Open our eyes and ears…
Jean to all intents and purposes was a confident, articulate and outgoing individual. She put a good face to the world with a close group of friends whom she had known for years and who all still kept in touch with each other even if less frequently. Jean was in her late 80s and lived a quiet suburban life with her son and daughter-in-law. As her health declined over the years and particularly following a stroke she needed more and more support to manage the ordinariness of living. But she got there and often with a humour beyond her conviction and a positivity which was the object of much admiring comment. She went out as much as she could, attending a local lunch club for older people and was also consistent in her attendance at her local church.
That was the Jean that the outside world saw.
The real Jean was a woman whose life had been turned upside down since her son lost his job and came to stay with his mother, bringing along with him his wife who Jean had never really seen eye to eye with. After a brief honeymoon where everyone danced on the eggshells of shared living, being polite and sensitive to accommodating the rhythms and routines of others, things began to get first moody and then heated and angry. It started with small verbal barbs and putdowns and soon escalated into loud arguments and verbal challenges; open and subtle domination on the part of her son and snide, belittling asides from her daughter-in-law.
Jean began to retreat into her own world, using silence as a weapon to create absence in her own home. She watched her words so much that she stopped conversing and just watched the television when she was at home. The domination reached a new level when her son, on the pretext that he thought Jean was developing dementia, persuaded her to allow him to be her Power of Attorney, and then took charge of her pension card. Jean was given pocket money whilst her son’s taste in fine wine developed literally at her expense.
Jean is the victim of abuse and harm. She is hidden, in part by her own sense of shame and embarrassment, in part by the inability of people around her to think the unthinkable and to see the signs of abuse.
Today (Sat 16thJune) is the United Nations World Elder Abuse Awareness Day – a day when we reflect on the harm which countless millions of older people experience across the world.
Scotland has some fantastic legislation which protects and supports the victims of harm and abuse. But of course, legislation is not what ultimately safeguards individuals who for whatever reason might be vulnerable. What protects is a community which recognises the small signs that things might not be right.
It is relatively easy to recognise the victims of physical harm, albeit that bruises and marks are often hidden. It is much harder to recognise the countless older women and men who are the victims of sexual abuse, psychological and financial harm or are the objects of hatred. But sadly they live in every community of Scotland. They live in homes with threadbare carpets and lace curtains, they live in streets of Georgian townhouses and Victorian tenements , behind quaint scenic village doors and in newly built housing estates.
Abuse knows every village and town, every social standing and occupational group, every ethnic heritage and every sexual identity.

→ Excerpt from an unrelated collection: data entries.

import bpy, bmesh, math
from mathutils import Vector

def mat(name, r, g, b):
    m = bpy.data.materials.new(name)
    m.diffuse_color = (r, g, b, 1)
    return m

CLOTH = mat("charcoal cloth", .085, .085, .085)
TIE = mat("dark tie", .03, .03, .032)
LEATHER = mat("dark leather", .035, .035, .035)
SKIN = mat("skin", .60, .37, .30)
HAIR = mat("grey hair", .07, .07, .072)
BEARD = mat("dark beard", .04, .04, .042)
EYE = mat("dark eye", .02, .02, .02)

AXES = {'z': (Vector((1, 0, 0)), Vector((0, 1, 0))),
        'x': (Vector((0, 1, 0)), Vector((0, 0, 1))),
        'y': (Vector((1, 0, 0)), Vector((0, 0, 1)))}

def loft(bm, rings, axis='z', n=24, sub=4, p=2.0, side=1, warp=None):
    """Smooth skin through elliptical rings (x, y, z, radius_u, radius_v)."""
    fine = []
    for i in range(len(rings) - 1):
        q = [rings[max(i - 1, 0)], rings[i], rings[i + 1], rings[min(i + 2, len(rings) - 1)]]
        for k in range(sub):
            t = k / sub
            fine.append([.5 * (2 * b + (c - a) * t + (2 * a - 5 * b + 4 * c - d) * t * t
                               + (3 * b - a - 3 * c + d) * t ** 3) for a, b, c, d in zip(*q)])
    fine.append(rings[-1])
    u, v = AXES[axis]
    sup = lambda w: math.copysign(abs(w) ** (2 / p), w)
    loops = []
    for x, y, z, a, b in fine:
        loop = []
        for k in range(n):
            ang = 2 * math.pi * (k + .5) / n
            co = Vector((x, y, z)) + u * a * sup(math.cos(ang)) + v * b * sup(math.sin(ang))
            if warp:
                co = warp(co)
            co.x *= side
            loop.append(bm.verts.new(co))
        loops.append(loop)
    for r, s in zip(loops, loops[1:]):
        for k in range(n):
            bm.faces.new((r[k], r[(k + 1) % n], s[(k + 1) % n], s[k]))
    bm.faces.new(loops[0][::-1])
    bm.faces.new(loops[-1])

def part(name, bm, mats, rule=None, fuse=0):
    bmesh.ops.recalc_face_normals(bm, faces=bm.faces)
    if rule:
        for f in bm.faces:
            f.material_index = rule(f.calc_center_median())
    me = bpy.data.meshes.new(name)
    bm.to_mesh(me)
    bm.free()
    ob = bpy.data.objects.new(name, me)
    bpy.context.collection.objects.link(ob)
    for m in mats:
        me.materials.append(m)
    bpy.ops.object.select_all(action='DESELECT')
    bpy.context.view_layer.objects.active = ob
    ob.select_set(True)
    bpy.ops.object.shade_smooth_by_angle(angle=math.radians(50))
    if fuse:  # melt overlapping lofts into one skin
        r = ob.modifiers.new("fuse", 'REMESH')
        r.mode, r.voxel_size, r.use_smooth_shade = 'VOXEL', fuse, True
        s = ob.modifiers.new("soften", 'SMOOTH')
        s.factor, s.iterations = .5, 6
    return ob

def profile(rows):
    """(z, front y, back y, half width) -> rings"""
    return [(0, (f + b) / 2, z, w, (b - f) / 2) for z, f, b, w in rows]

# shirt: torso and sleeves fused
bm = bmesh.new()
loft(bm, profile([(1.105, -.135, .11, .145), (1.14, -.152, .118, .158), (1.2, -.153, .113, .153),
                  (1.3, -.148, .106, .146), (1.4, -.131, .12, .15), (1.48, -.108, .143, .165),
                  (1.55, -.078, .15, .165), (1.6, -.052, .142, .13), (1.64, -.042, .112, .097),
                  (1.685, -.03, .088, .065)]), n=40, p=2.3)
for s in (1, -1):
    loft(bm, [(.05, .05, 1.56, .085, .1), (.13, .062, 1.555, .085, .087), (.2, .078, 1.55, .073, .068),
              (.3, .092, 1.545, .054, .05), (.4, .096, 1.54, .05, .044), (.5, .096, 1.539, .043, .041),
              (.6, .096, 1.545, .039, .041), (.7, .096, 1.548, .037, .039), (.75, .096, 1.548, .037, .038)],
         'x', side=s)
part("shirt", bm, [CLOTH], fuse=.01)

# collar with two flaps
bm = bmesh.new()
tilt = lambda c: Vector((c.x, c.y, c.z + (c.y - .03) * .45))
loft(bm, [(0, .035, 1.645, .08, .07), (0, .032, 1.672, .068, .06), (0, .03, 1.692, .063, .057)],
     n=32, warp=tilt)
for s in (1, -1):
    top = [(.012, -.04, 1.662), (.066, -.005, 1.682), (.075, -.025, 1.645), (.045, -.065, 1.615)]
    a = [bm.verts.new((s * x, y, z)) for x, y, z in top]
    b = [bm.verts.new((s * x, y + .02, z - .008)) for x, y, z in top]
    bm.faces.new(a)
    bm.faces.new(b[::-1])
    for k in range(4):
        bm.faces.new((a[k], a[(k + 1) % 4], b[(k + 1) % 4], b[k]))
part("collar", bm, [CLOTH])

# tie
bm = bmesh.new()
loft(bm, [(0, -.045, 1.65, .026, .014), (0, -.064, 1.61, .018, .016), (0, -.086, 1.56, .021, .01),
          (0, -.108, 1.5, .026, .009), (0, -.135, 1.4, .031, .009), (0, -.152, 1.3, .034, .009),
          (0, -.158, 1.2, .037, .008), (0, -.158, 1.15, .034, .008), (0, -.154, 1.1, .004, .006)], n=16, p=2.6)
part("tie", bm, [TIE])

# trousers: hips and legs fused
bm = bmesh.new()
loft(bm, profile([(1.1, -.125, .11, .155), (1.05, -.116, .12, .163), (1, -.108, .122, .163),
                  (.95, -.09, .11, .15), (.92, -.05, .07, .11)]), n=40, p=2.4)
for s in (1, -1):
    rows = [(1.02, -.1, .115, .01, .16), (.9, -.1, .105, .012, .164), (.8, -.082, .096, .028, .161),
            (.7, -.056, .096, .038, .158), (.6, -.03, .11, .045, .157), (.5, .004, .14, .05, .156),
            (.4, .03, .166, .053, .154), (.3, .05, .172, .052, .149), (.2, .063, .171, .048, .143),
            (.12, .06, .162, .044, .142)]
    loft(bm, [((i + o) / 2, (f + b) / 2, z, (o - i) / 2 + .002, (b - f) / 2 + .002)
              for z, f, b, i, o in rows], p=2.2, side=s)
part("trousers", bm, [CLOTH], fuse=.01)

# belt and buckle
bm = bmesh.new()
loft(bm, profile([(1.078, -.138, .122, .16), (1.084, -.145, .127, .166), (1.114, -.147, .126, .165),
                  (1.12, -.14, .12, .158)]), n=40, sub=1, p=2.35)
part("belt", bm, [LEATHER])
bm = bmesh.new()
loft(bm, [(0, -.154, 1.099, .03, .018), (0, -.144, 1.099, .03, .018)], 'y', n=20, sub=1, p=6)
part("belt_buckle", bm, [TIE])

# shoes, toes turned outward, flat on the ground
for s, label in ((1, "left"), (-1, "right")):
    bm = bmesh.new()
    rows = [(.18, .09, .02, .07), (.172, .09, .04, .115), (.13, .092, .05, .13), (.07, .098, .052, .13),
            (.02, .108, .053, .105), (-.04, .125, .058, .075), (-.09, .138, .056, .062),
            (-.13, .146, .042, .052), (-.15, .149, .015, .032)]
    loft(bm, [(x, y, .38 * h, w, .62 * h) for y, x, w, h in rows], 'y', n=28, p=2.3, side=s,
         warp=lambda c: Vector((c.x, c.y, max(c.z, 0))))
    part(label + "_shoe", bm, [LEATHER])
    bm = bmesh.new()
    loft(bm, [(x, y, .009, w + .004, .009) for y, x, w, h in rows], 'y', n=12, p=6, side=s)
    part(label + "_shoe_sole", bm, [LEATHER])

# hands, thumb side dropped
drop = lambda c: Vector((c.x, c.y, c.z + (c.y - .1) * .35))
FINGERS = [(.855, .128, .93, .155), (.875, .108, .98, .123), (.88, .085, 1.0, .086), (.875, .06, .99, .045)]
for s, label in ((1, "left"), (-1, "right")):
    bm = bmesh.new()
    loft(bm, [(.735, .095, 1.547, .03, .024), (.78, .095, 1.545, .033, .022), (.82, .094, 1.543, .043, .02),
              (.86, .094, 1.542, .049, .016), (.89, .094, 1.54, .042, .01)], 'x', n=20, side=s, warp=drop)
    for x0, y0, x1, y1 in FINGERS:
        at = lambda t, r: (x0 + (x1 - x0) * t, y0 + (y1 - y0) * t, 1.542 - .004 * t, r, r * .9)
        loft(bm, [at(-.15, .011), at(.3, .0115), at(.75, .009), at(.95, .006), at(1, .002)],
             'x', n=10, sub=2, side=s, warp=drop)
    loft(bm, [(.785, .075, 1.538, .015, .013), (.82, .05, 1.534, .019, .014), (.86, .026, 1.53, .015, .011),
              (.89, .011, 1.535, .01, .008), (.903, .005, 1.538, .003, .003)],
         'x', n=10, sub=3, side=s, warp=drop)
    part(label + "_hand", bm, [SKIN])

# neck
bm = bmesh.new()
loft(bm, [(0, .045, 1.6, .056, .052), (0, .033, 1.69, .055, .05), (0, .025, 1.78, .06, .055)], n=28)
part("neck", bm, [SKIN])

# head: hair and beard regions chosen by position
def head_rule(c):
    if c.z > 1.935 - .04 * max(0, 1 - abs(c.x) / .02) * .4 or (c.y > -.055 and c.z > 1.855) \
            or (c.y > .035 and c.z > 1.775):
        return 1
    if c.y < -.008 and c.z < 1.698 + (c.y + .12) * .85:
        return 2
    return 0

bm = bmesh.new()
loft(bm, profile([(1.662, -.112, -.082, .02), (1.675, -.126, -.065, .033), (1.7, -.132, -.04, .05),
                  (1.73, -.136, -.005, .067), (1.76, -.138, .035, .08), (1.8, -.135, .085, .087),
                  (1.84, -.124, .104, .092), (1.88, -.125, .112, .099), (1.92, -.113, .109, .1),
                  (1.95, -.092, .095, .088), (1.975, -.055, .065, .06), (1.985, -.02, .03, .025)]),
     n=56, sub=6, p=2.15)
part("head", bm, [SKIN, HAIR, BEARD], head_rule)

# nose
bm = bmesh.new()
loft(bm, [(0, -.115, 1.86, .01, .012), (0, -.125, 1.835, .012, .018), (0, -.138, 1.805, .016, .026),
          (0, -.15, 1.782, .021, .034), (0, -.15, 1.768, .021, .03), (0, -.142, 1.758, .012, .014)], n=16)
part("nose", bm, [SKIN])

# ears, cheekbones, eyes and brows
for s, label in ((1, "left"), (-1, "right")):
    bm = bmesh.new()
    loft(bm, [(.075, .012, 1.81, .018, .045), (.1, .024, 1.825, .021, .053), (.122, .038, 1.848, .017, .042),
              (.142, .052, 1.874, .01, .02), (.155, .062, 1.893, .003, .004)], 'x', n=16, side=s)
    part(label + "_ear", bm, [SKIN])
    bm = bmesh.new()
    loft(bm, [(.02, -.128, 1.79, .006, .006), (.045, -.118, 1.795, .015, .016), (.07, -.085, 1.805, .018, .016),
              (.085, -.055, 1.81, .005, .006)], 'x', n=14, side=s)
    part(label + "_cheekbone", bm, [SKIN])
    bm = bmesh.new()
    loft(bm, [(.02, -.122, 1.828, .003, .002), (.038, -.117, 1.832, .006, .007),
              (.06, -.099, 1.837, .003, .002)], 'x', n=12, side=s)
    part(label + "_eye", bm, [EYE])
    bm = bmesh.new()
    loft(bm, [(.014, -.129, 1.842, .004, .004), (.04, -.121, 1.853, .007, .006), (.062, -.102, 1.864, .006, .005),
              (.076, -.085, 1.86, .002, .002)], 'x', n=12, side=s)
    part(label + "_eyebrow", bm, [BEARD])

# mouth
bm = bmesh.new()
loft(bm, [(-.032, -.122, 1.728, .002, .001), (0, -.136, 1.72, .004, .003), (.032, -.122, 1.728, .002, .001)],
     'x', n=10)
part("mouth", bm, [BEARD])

Today look around you. Listen for the dropped remark and quiet word. Hear the fear in a trembling voice or a shed tear. Spot the furtive anxiety and desire to be invisible and small.
Don’t dismiss your intuitive concerns but take a moment to think about whether you need to ask, to speak, to do. Jean and countless like her depend on our eyes, our voices and our actions. Thankfully in Jean’s case her home care worker spotted the signs and now Jean is free.
Dr Donald Macaskill